Category : Womens Issues

1da77334cd9311401d65e5be4ad5817aDrugs (medically prescribed, alcohol, nicotine, caffeine, illicit drugs) are consumed to cure, to calm, to stimulate, or to avoid physical and psychological pain. The body affected by drugs is a body with altered sexual responsiveness. Therefore, ingested drugs must be recognized as possible causes of sexual dysfunctions and disorders.

Some drugs are alleged to be prosexual in that they are thought to promote sexual activity. Alcohol, cocaine, and hallucinogens, including amphetamines, fall into this grouping. Alcohol is popularly thought to decrease inhibitions about sexual activity. In fact, several researchers over the decades have generally concluded that alcohol has negative physiological effects on arousal and orgasm, to say nothing of the severe health effects that can result from sustained alcohol abuse. But the expectations of both women and men are such that they report increased sexual functioning, even when responding to an alcohol placebo. Thus, the frequent clinical situation is that patients generally believe that alcohol helps them to function sexually, while in fact both its short-term and long-term effects on healthy sexual functioning may be the opposite.

Cocaine is a drug of abuse that is often linked with sexual behavior. As is often the case with alcohol intoxication, cocaine impairs judgment and often leads to sexual activity that puts individuals at risk for sexually transmitted diseases. Cocaine’s dopaminergic effect increases sexual desire in both men and women but also inhibits orgasm and, given a sufficient dosage, causes erectile dysfunction. Individuals with a cocaine habit will find themselves with increased sexual desire, with little inhibition about the sexual activity, and eventually unable to become aroused.

Hallucinogens such as LSD, Ecstasy, mushrooms, and amphetamines are commonly perceived to be aphrodisiac in their effect on sexual function. This might be expected given the CNS effects caused by these substances. As Crenshaw and Goldberg noted, “The intoxicated states (however mystical) that occur with hallucinogens involve severe alterations in dopamine, serotonin and excitatory amino acid activity.

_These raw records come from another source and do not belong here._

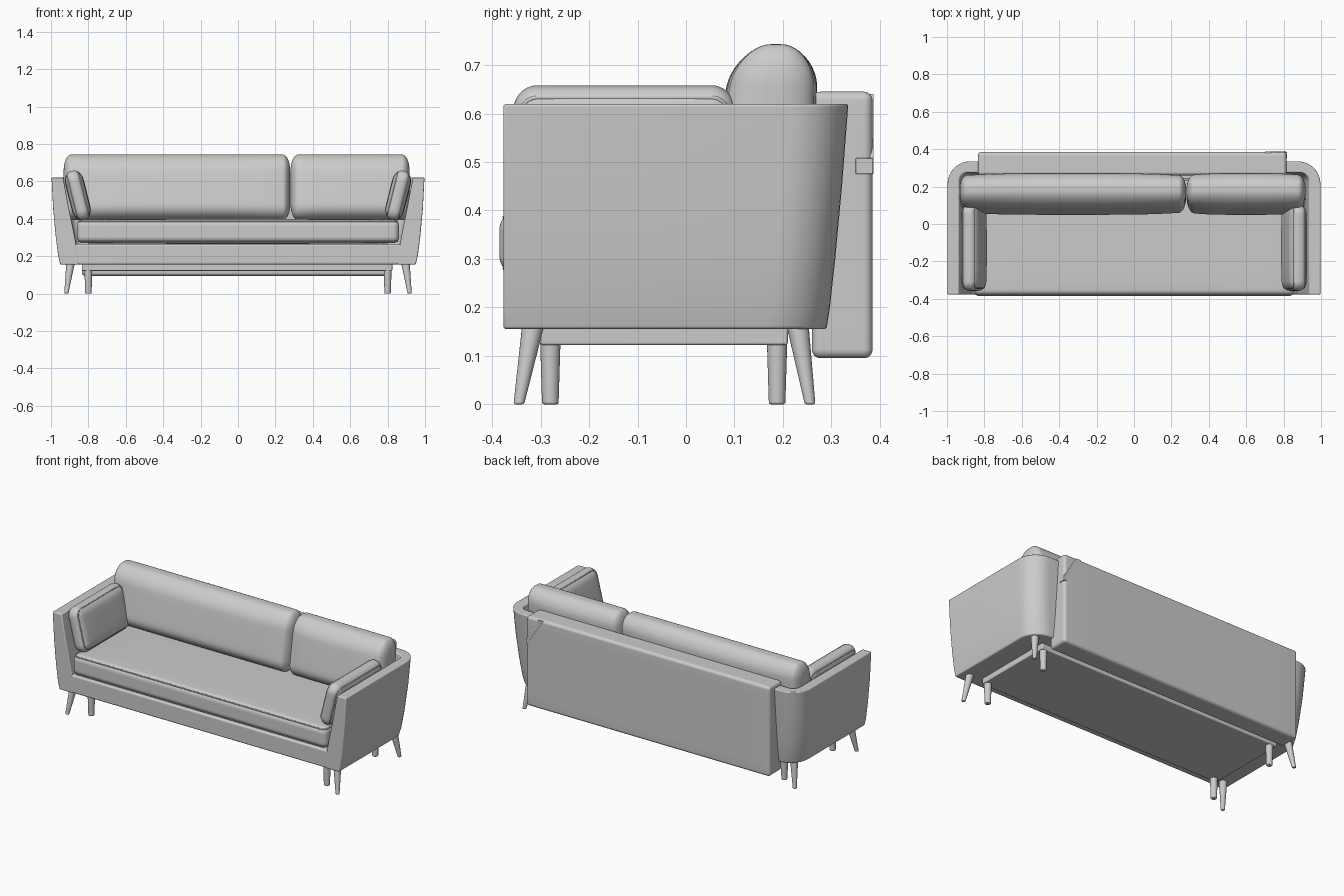
import bpy, bmesh
from math import pi, sin, cos, tan, radians
from mathutils import Vector, Matrix

if "Cube" in bpy.data.objects:
    bpy.data.objects.remove(bpy.data.objects["Cube"])


def finish(name, bm, bevel=0.0):
    bmesh.ops.recalc_face_normals(bm, faces=bm.faces)
    me = bpy.data.meshes.new(name)
    bm.to_mesh(me)
    bm.free()
    ob = bpy.data.objects.new(name, me)
    bpy.context.collection.objects.link(ob)
    bpy.ops.object.select_all(action='DESELECT')
    ob.select_set(True)
    bpy.context.view_layer.objects.active = ob
    if bevel:
        m = ob.modifiers.new("soft_edges", 'BEVEL')
        m.width, m.segments, m.limit_method = bevel, 3, 'ANGLE'
        m.angle_limit = radians(40)
    bpy.ops.object.shade_smooth_by_angle(angle=radians(40))
    return ob


def box(name, lo, hi, bevel=0.005):
    lo, hi = Vector(lo), Vector(hi)
    bm = bmesh.new()
    bmesh.ops.create_cube(bm, size=1)
    for v in bm.verts:
        v.co = (lo + hi) / 2 + Vector(a * b for a, b in zip(v.co, hi - lo))
    return finish(name, bm, bevel)


def pillow(name, centre, half, radii, tilt=0.0, puff=0.0, axis=2, warp=None):
    """Rounded box, denser near its edges, puffed along one axis."""
    def spread(t, h, r):
        a = min(abs(t), 1)
        c = (h - r) * min(a / 0.5, 1)
        d = tan(max(a - 0.5, 0) / 0.5 * pi / 4)
        return (c, d) if t >= 0 else (-c, -d)
    bm = bmesh.new()
    bmesh.ops.create_cube(bm, size=2)
    bmesh.ops.subdivide_edges(bm, edges=bm.edges[:], cuts=19, use_grid_fill=True)
    others = [i for i in range(3) if i != axis]
    for v in bm.verts:
        cd = [spread(v.co[i], half[i], radii[i]) for i in range(3)]
        d = Vector(x[1] for x in cd).normalized()
        p = Vector(cd[i][0] + d[i] * radii[i] for i in range(3))
        a, b = (p[i] / half[i] for i in others)
        p[axis] *= 1 + puff * (1 - a ** 4) * (1 - b ** 4)
        v.co = warp(p) if warp else p
    bm.transform(Matrix.Translation(centre) @ Matrix.Rotation(tilt, 4, 'Y'))
    return finish(name, bm)


def piping(name, centre, half, radii, axis, side, tilt=0.0):
    """Thin cord round one rim of a pillow."""
    i, j = [k for k in range(3) if k != axis]
    k7 = 0.7071
    cu = bpy.data.curves.new(name, 'CURVE')
    cu.dimensions, cu.bevel_depth, cu.bevel_resolution = '3D', 0.004, 2
    sp = cu.splines.new('POLY')
    pts = []
    for q in range(4):
        for n in range(6):
            a = pi / 2 * (q + n / 5)
            p = Vector((0, 0, 0))
            p[axis] = side * (half[axis] - radii[axis] * (1 - k7))
            p[i] = (1 if q in (0, 3) else -1) * (half[i] - radii[i]) + radii[i] * k7 * cos(a)
            p[j] = (1 if q < 2 else -1) * (half[j] - radii[j]) + radii[j] * k7 * sin(a)
            pts.append(p)
    sp.points.add(len(pts) - 1)
    for s, p in zip(sp.points, pts):
        s.co = (*p, 1)
    sp.use_cyclic_u = True
    ob = bpy.data.objects.new(name, cu)
    ob.matrix_world = Matrix.Translation(centre) @ Matrix.Rotation(tilt, 4, 'Y')
    bpy.context.collection.objects.link(ob)


def leg(name, top, foot, r_top, r_foot):
    top, foot = Vector(top), Vector(foot)
    bm = bmesh.new()
    bmesh.ops.create_cone(bm, cap_ends=True, segments=24, radius1=r_foot, radius2=r_top, depth=1)
    for v in bm.verts:
        c = foot.lerp(top, v.co.z + 0.5)
        v.co = Vector((c.x + v.co.x, c.y + v.co.y, c.z))
    finish(name, bm, 0.004)


def arm(name, s):
    """Flared side shell that wraps round the back corner, lofted upwards."""
    # z, outer x, inner x, outer back y, inner back y
    levels = [(0.155, 0.950, 0.850, 0.290, 0.225), (0.20, 0.961, 0.857, 0.297, 0.231),
              (0.30, 0.974, 0.872, 0.308, 0.243), (0.45, 0.988, 0.903, 0.322, 0.260),
              (0.62, 0.997, 0.935, 0.335, 0.275)]

    def outline(x, y, r):
        arc = [(x - r + r * cos(a), y - r + r * sin(a))
               for a in [pi / 2 * n / 10 for n in range(11)]]
        return [(x, -0.377), (x, -0.1)] + arc + [(0.80, y)]
    bm = bmesh.new()
    rings = []
    for z, xo, xi, yo, yi in levels:
        rings.append([[bm.verts.new((s * x, y, z)) for x, y in outline(*a)]
                      for a in ((xo, yo, 0.12), (xi, yi, 0.045))])
    n = len(rings[0][0])
    for lo, hi in zip(rings, rings[1:]):
        for k in range(2):
            for i in range(n - 1):
                bm.faces.new((lo[k][i], lo[k][i + 1], hi[k][i + 1], hi[k][i]))
        for e in (0, n - 1):
            bm.faces.new((lo[0][e], lo[1][e], hi[1][e], hi[0][e]))
    for ring in (rings[0], rings[-1]):
        for i in range(n - 1):
            bm.faces.new((ring[0][i], ring[0][i + 1], ring[1][i + 1], ring[1][i]))
    finish(name, bm, 0.012)


# Frame: front rail and seat base, lower platform
box("seat_base", (-0.885, -0.376, 0.155), (0.885, 0.27, 0.265), 0.01)
box("lower_platform", (-0.835, -0.30, 0.122), (0.825, 0.21, 0.16))

# Arms, splayed corner legs, straight inner legs, side cushions
for s, side in ((-1, "left"), (1, "right")):
    arm(side + "_arm", s)
    for y0, y1, pos in ((-0.315, -0.345, "front"), (0.23, 0.256, "back")):
        leg(f"{side}_{pos}_leg", (s * 0.895, y0, 0.165), (s * 0.918, y1, 0), 0.023, 0.011)
    for y, pos in ((-0.28, "front"), (0.188, "back")):
        leg(f"{side}_{pos}_inner_leg", (s * 0.80, y, 0.13), (s * 0.80, y, 0), 0.021, 0.017)
    c, h, r = (s * 0.856, -0.127, 0.525), (0.042, 0.23, 0.135), (0.036, 0.05, 0.055)
    tilt = s * radians(14)
    pillow(side + "_side_cushion", c, h, r, tilt, 0.22, 0)
    for e in (-1, 1):
        piping(side + "_side_cushion_piping", c, h, r, 0, e, tilt)

# Seat cushion with piped rims
c, h, r = (0, -0.07, 0.333), (0.862, 0.315, 0.063), (0.035, 0.035, 0.035)
pillow("seat_cushion", c, h, r, 0, 0.06, 2)
for e in (-1, 1):
    piping("seat_cushion_piping", c, h, r, 2, e)


# Back cushions: thick at the bottom, leaning back and thinner at the top
def lean(p):
    t = p.z / 0.175
    return Vector((p.x, p.y * (1 - 0.15 * t) + 0.018 * t, p.z))


for name, x0, x1 in (("wide_back_cushion", -0.932, 0.279), ("narrow_back_cushion", 0.281, 0.917)):
    pillow(name, ((x0 + x1) / 2, 0.168, 0.568), ((x1 - x0) / 2, 0.088, 0.175),
           (0.04, 0.075, 0.085), 0, 0.16, 1, lean)

# Upright back panel with its corner strap
pillow("back_panel", (-0.01, 0.3225, 0.37), (0.825, 0.0625, 0.275), (0.018, 0.018, 0.018))
bm = bmesh.new()
pts = [(0.70, 0.64), (0.735, 0.64), (0.812, 0.51), (0.812, 0.475)]
front = [bm.verts.new((x, 0.380, z)) for x, z in pts]
back = [bm.verts.new((x, 0.387, z)) for x, z in pts]
bm.faces.new(front)
bm.faces.new(back)
for i in range(4):
    j = (i + 1) % 4
    bm.faces.new((front[i], front[j], back[j], back[i]))
finish("corner_strap", bm)
box("strap_end", (0.80, 0.35, 0.475), (0.819, 0.386, 0.508), 0.002)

Phencyclidine (PCP, angel dust), for example, incites potent activity at glutamate receptors, apparently inducing psychoses by altering excitatory amino acids.

Other drugs are decidedly negative in their effects on sexual functioning. Excessive alcohol, chronic nicotine use that has caused cardiovascular disease, some antihypertensives, and many antidepressants—all have been implicated in interfering with sexual function. Table lists some of the more commonly prescribed drugs and their effects on sexual function. This not an exhaustive list, but it provides examples of the reported sexual dysfunctions associated with the drugs.

Given the various effects that drugs can have on the physiological basis of sexual function, the clinician needs to know what drugs the individual with a sexual problem is taking. A complete review of a patient’s use of prescribed, over-the-counter, and possible illegal drugs is essential. Once known, the drugs should be examined for their possible contributory role in the sexual problem. But if you need treatment erectile dysfunction you can use Generic Viagra in Australia – it have low cost and can amaze you and your friend. Viagra with medical component Sildenafil can work wonders in Your Sexual Life. In our store you can purchase female viagra to increase sexual desire in women by first pill.